[[ RECORDED DATA, beginning ]]
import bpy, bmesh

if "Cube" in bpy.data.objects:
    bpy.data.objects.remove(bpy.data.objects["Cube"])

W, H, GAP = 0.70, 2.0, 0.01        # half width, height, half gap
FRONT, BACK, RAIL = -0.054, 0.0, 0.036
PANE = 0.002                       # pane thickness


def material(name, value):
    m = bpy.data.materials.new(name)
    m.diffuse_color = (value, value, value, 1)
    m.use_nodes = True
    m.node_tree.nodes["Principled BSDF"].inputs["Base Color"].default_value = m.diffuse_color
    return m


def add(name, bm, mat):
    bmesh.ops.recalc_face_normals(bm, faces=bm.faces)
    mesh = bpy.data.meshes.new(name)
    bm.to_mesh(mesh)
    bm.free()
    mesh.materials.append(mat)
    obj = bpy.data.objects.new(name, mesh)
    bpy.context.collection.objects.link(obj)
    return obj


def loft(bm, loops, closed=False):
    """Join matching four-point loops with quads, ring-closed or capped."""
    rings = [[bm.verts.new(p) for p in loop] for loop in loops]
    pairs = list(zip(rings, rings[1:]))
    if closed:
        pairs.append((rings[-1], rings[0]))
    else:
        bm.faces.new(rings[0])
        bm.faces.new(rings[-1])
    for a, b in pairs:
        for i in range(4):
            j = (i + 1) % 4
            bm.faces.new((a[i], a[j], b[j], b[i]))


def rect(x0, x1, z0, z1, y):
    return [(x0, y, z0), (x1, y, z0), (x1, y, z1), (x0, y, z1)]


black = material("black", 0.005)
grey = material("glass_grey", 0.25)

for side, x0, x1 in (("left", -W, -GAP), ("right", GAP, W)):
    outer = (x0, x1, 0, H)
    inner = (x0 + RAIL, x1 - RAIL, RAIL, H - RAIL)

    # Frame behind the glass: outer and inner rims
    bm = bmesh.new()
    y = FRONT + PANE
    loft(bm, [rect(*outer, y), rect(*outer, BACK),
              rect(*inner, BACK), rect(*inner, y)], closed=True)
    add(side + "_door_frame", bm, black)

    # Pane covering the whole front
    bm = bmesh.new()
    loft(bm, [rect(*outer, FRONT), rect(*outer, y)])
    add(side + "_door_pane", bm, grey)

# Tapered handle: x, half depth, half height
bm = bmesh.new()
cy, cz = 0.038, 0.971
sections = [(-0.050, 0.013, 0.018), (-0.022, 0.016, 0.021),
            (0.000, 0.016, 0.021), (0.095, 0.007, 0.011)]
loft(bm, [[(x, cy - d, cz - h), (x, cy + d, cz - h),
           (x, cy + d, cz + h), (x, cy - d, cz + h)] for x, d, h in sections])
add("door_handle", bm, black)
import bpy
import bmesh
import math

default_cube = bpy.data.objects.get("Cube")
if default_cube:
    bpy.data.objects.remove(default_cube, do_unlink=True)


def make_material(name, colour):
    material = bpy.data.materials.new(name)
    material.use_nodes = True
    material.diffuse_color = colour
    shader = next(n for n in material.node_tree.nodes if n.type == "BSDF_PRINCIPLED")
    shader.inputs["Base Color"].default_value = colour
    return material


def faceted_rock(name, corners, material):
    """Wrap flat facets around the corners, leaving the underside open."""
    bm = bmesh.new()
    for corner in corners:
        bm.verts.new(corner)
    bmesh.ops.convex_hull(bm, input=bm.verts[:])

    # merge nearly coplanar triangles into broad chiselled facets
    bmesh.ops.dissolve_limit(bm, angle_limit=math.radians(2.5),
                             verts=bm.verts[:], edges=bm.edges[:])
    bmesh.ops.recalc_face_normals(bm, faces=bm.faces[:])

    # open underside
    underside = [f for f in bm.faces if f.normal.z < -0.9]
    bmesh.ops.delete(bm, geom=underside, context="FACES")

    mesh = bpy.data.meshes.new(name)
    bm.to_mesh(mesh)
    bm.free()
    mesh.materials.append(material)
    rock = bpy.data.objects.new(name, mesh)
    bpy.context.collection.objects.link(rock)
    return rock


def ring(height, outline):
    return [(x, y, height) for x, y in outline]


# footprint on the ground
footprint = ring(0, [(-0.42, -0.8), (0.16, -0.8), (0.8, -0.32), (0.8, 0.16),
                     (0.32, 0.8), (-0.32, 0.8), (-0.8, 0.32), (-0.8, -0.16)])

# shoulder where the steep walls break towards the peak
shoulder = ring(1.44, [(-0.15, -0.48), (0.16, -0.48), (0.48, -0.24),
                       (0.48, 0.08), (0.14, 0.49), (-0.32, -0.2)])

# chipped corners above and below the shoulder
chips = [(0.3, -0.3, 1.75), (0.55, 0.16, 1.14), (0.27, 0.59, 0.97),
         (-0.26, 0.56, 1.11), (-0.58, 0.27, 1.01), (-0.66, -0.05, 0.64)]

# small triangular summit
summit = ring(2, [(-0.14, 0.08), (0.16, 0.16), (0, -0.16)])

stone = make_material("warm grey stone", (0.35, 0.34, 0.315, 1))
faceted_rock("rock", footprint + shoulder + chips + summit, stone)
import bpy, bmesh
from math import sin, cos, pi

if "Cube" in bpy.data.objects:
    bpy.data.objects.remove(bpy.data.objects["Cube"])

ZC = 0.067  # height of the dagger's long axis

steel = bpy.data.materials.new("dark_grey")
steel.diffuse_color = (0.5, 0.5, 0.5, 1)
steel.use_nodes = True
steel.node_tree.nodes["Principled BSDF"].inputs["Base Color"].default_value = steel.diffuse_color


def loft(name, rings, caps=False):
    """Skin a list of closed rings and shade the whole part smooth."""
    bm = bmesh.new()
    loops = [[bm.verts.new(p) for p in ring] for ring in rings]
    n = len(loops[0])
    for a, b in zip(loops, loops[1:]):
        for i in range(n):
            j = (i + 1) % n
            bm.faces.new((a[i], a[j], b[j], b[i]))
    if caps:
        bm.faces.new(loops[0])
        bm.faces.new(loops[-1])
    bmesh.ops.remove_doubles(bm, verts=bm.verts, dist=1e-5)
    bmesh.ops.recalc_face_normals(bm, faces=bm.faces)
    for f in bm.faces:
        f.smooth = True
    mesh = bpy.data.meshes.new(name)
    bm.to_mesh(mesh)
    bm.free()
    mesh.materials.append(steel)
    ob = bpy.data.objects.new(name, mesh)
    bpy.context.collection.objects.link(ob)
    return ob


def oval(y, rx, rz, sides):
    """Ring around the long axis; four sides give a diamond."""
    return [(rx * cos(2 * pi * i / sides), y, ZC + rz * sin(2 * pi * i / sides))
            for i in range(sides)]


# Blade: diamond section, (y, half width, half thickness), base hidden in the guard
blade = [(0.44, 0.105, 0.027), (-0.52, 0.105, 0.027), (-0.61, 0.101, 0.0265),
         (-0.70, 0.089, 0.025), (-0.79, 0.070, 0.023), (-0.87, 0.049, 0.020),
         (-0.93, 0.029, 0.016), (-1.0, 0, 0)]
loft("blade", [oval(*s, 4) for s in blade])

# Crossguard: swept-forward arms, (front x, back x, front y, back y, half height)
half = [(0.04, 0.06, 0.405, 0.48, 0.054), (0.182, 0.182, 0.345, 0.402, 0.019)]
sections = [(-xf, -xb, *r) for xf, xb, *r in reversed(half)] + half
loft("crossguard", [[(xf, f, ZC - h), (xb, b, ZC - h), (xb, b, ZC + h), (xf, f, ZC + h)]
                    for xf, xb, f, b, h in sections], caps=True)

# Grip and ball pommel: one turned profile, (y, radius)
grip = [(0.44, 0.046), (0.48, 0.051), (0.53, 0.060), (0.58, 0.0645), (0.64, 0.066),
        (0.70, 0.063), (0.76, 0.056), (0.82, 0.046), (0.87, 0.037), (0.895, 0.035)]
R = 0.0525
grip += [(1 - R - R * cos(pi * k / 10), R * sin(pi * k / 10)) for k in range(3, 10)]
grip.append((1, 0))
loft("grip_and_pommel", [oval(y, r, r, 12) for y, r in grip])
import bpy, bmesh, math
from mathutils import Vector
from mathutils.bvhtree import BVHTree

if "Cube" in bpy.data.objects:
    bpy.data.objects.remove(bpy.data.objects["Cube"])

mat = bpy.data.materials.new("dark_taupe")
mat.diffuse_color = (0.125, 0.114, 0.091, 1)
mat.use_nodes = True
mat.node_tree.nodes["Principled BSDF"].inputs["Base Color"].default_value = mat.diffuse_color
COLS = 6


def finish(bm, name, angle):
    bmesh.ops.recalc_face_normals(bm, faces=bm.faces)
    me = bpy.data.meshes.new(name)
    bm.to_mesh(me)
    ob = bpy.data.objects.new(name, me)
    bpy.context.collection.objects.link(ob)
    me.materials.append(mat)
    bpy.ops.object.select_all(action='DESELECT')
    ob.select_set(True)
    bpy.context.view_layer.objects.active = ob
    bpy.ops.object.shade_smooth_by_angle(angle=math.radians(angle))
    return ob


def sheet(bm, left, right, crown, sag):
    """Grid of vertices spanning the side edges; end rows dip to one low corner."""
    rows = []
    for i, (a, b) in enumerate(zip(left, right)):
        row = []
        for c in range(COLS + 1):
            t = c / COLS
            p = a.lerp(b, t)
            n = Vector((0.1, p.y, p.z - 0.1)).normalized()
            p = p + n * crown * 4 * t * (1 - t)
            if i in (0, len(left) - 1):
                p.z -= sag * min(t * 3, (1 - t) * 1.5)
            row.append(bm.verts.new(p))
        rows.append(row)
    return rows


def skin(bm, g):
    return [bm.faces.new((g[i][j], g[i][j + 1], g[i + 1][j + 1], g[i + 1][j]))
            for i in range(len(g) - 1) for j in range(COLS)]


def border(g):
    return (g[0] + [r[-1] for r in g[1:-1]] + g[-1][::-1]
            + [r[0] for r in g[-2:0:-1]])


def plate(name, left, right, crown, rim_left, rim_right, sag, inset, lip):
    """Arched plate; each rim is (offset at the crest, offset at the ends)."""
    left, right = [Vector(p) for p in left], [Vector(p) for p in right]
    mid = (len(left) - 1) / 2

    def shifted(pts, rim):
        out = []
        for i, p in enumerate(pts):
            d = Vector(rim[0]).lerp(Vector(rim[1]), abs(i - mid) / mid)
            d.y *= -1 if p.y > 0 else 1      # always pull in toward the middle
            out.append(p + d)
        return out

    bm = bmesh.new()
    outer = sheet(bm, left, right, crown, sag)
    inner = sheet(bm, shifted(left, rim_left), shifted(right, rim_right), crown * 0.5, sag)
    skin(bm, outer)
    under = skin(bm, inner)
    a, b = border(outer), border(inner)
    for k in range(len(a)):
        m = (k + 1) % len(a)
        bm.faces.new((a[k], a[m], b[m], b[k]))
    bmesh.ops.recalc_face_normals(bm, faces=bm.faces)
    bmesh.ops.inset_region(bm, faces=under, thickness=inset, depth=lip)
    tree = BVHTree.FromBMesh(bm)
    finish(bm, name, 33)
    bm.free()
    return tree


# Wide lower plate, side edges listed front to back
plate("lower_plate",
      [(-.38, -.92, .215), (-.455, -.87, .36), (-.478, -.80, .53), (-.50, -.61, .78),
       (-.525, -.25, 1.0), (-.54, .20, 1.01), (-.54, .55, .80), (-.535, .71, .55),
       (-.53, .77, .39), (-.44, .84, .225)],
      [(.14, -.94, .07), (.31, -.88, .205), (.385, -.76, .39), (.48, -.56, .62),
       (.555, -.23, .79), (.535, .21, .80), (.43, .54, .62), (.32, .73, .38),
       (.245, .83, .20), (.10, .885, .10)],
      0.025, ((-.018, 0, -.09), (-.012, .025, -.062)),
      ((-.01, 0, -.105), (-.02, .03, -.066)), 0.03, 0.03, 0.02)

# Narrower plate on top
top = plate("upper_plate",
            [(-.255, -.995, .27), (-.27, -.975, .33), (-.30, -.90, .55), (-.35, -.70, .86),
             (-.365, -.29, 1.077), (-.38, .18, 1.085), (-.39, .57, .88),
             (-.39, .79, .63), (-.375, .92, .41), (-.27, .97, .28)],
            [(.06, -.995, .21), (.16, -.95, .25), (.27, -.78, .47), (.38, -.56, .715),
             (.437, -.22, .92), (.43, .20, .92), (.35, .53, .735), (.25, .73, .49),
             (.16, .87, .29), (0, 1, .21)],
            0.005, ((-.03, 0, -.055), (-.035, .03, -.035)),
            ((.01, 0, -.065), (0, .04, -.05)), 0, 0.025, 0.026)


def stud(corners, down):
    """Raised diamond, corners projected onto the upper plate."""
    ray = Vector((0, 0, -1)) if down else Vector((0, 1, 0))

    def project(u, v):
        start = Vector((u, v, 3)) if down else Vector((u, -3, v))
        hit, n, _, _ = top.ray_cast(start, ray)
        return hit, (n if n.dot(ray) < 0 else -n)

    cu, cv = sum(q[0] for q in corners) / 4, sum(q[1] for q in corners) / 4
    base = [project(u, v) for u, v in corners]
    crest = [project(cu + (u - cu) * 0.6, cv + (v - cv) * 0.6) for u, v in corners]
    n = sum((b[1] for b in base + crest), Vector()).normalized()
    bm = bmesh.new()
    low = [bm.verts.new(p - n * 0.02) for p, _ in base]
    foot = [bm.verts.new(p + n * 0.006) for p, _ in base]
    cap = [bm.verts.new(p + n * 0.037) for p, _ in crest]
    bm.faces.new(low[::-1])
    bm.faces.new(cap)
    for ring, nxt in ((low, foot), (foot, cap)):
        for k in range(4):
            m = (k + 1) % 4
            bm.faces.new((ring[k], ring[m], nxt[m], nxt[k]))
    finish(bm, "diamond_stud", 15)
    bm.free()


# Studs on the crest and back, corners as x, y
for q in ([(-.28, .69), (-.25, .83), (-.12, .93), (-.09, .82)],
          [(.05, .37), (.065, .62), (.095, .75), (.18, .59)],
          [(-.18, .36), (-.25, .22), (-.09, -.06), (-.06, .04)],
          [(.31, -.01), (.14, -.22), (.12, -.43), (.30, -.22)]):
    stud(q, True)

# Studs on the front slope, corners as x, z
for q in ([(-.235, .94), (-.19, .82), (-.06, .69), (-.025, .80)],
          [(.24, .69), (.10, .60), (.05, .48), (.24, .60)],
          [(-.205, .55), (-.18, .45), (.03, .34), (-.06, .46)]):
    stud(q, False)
[[ RECORDED DATA, end ]]
Find and copy each line in the material above where the string "import" occurs.

import bpy, bmesh
import bpy
import bmesh
import math
import bpy, bmesh
from math import sin, cos, pi
import bpy, bmesh, math
from mathutils import Vector
from mathutils.bvhtree import BVHTree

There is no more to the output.